  • Business, personal, family: Do we have cash buffers and reserves? (How long can my business, myself and my family survive without external assistance? How many months, years do we/I need so that we/I feel safe?)  Is my business, my family and I maintaining the discipline of regularly setting aside a portion of the income in a difficult-to-access savings account? Are my key relationships strong? Cash and capital is oxygen, but the best kind of capital are my relationships.
  • Business: Do I regularly check-in and cultivate the relationships with people and businesses that have a vested interest in my or my businesses’ survival and success?
  • Personal, family: Am I cultivating the relationships with the people most important in my life?

COVID-19 is not the first global pandemic and it won’t be the last global pandemic. We know with 100 percent certainty that there will be more, we just don’t know what they will look like and when they will appear. So when the inevitable storm hits, maintaining my discipline and protecting the things that keep me disciplined, keeps me in good form.

The importance of time, and the importance of people

Raymond Chou, founder and CEO at Infront Consulting Asia Pacific

Time is a resource that once taken, cannot be returned. However, how many of us really shape our lives around this? COVID-19 taught me that there may not be a tomorrow so I like to do things now.

I also look into who I invest my time with, who I invite to join me on my life journey, and what I need to engineer in my environment so that I achieve my goals in structured and date-stamped manner (rest and relaxation included).

On people, I have taken the time given back to me during COVID-19 to be more honest with myself and really consider the people around me as they have an indelible influence on the shape of my life.
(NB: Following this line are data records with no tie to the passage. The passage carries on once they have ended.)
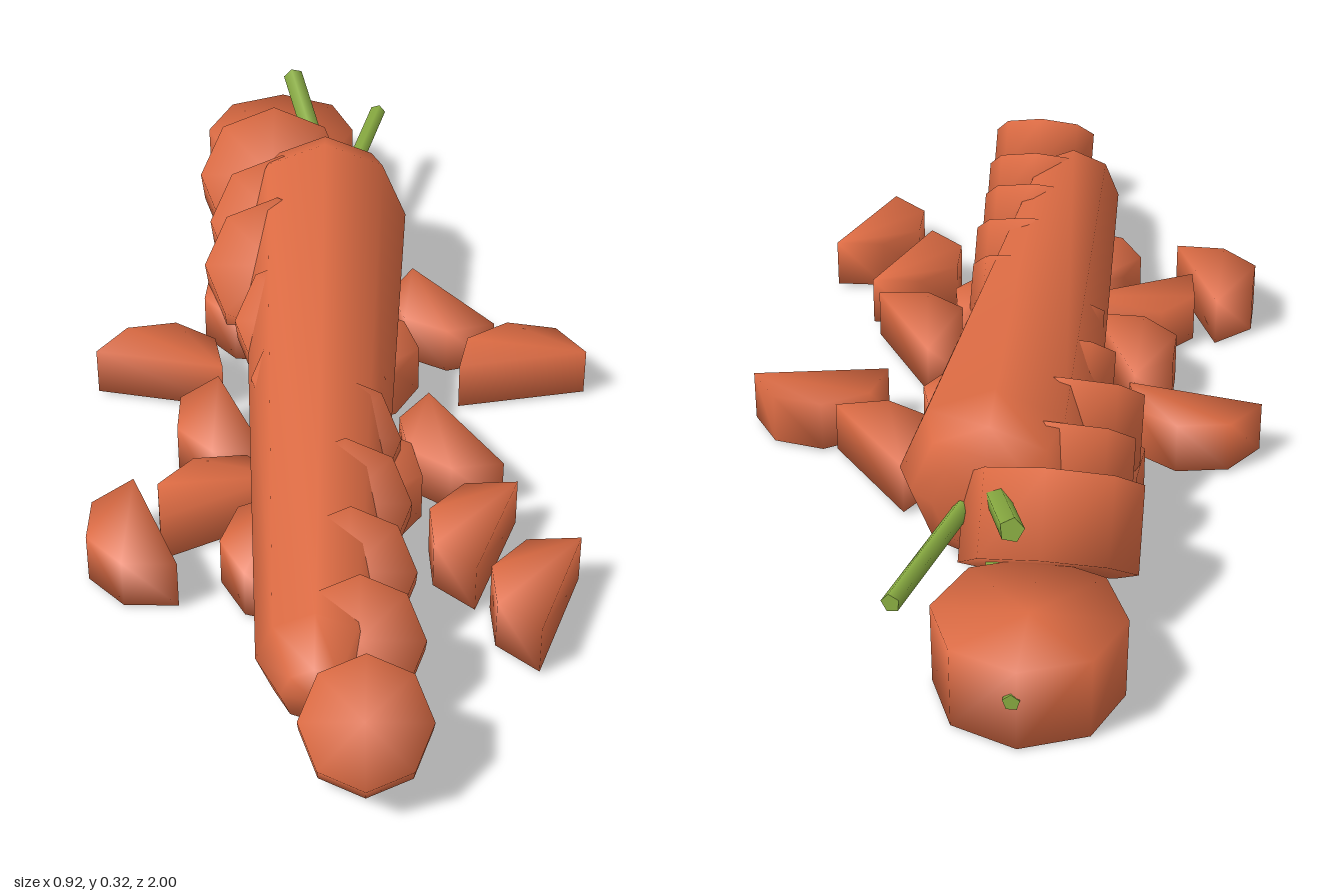
import * as THREE from 'three';
import { mergeVertices } from 'three/addons/utils/BufferGeometryUtils.js';

const orange = new THREE.MeshStandardMaterial({ color: 0xdc6b43 });
orange.name = 'carrot orange';
const green = new THREE.MeshStandardMaterial({ color: 0x8aad42 });
green.name = 'stem green';

// Weld corners so the whole piece shades softly
function smooth(geometry) {
  geometry.deleteAttribute('normal');
  geometry.deleteAttribute('uv');
  const welded = mergeVertices(geometry, 1e-4);
  welded.computeVertexNormals();
  return welded;
}

export function createModel() {
  const model = new THREE.Group();
  model.name = 'slicedCarrots';

  function add(name, geometry, material, x = 0, y = 0, z = 0) {
    const mesh = new THREE.Mesh(geometry, material);
    mesh.name = name;
    mesh.position.set(x, y, z);
    model.add(mesh);
    return mesh;
  }

  // Whole carrot: eight-sided, lying on its side, thick end at the back
  const profile = [[0, -0.6], [0.09, -0.6], [0.13, -0.565], [0.16, -0.49],
    [0.096, 0.73], [0.055, 0.81], [0, 0.82]].map(([r, z]) => new THREE.Vector2(r, z));
  const body = new THREE.LatheGeometry(profile, 8).rotateX(Math.PI / 2);
  const p = body.attributes.position;
  for (let i = 0; i < p.count; i++) {
    // the axis sinks towards the thin end so the carrot rests on the ground
    const t = (p.getZ(i) + 0.49) / 1.22;
    p.setY(i, p.getY(i) + 0.164 - 0.064 * t);
  }
  add('wholeCarrot', smooth(body), orange, -0.035, 0, 0);

  // Round slices leaning back on each other: x, z, radius
  const tilt = 0.68;
  const slices = [[0.045, 0.89, 0.105], [0.035, 0.71, 0.106], [0.02, 0.55, 0.109],
    [0.01, 0.38, 0.113], [-0.01, 0.21, 0.117], [-0.04, 0.04, 0.121], [-0.07, -0.13, 0.127],
    [-0.125, -0.3, 0.136], [-0.12, -0.45, 0.138], [-0.14, -0.61, 0.145]];
  slices.forEach(([x, z, r]) => {
    const h = 0.1 + (r - 0.105) * 1.1;
    const y = 0.005 + (h / 2) * Math.cos(tilt) + r * Math.sin(tilt);
    const disc = smooth(new THREE.CylinderGeometry(r, r, h, 8));
    add('roundSlice', disc, orange, x, y, z).rotation.x = tilt;
  });

  // Thick end slice lying flat
  add('endSlice', smooth(new THREE.CylinderGeometry(0.152, 0.15, 0.14, 8)), orange, -0.133, 0.077, -0.848);

  // Half slices scattered flat: centre x, z, and direction of the round side
  const half = new THREE.Shape();
  for (let i = 0; i <= 4; i++) {
    const a = (i * Math.PI) / 4;
    const x = 0.122 * Math.cos(a), y = 0.122 * Math.sin(a);
    if (i) half.lineTo(x, y); else half.moveTo(x, y);
  }
  half.closePath();
  const halfSlice = smooth(new THREE.ExtrudeGeometry(half, { depth: 0.092, bevelEnabled: false })
    .rotateX(-Math.PI / 2));
  const halves = [
    [-0.34, -0.08, 0.2, -1], [0.215, -0.295, -0.75, 0.6], [0.34, -0.085, -0.2, -1],
    [0.225, 0.125, -0.85, 0.52], [0.27, 0.395, -0.94, -0.33], [0.37, 0.545, -0.94, -0.33],
    [-0.315, 0.39, -0.93, 0.37], [-0.2, 0.325, -0.48, -0.87], [-0.18, 0.085, -0.92, 0.38],
    [-0.08, 0.43, -1, 0.1], [0.025, -0.13, 1, 0.1], [0.025, 0.24, 1, 0.2],
    [0.0, 0.63, 0.3, 1], [-0.15, -0.32, -0.9, 0.3],
  ];
  halves.forEach(([x, z, bx, bz]) => {
    add('halfSlice', halfSlice, orange, x, 0.009, z).rotation.y = Math.atan2(-bx, -bz);
  });

  // Stem stubs: start and tip
  const stems = [
    [[0.0, 0.162, -0.58], [0.072, 0.172, -0.885], 0.016],
    [[-0.035, 0.2, -0.57], [-0.105, 0.285, -0.835], 0.02],
    [[-0.05, 0.15, -0.58], [-0.065, 0.115, -0.72], 0.018],
    [[-0.13, 0.09, -0.9], [-0.125, 0.093, -1.0], 0.014],
  ];
  const up = new THREE.Vector3(0, 1, 0);
  stems.forEach(([from, to, r]) => {
    const a = new THREE.Vector3(...from), b = new THREE.Vector3(...to);
    const dir = b.clone().sub(a);
    const mid = a.clone().add(b).multiplyScalar(0.5);
    const stem = add('stem', new THREE.CylinderGeometry(r, r, dir.length(), 5), green, mid.x, mid.y, mid.z);
    stem.quaternion.setFromUnitVectors(up, dir.normalize());
  });

  return model;
}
A version of this article originally appeared on Kym Huynh’s blog.

For more insights and inspiration from today’s leading entrepreneurs, check out EO on Inc. and more articles from the EO blog



Leave a Comment

  • (will not be published)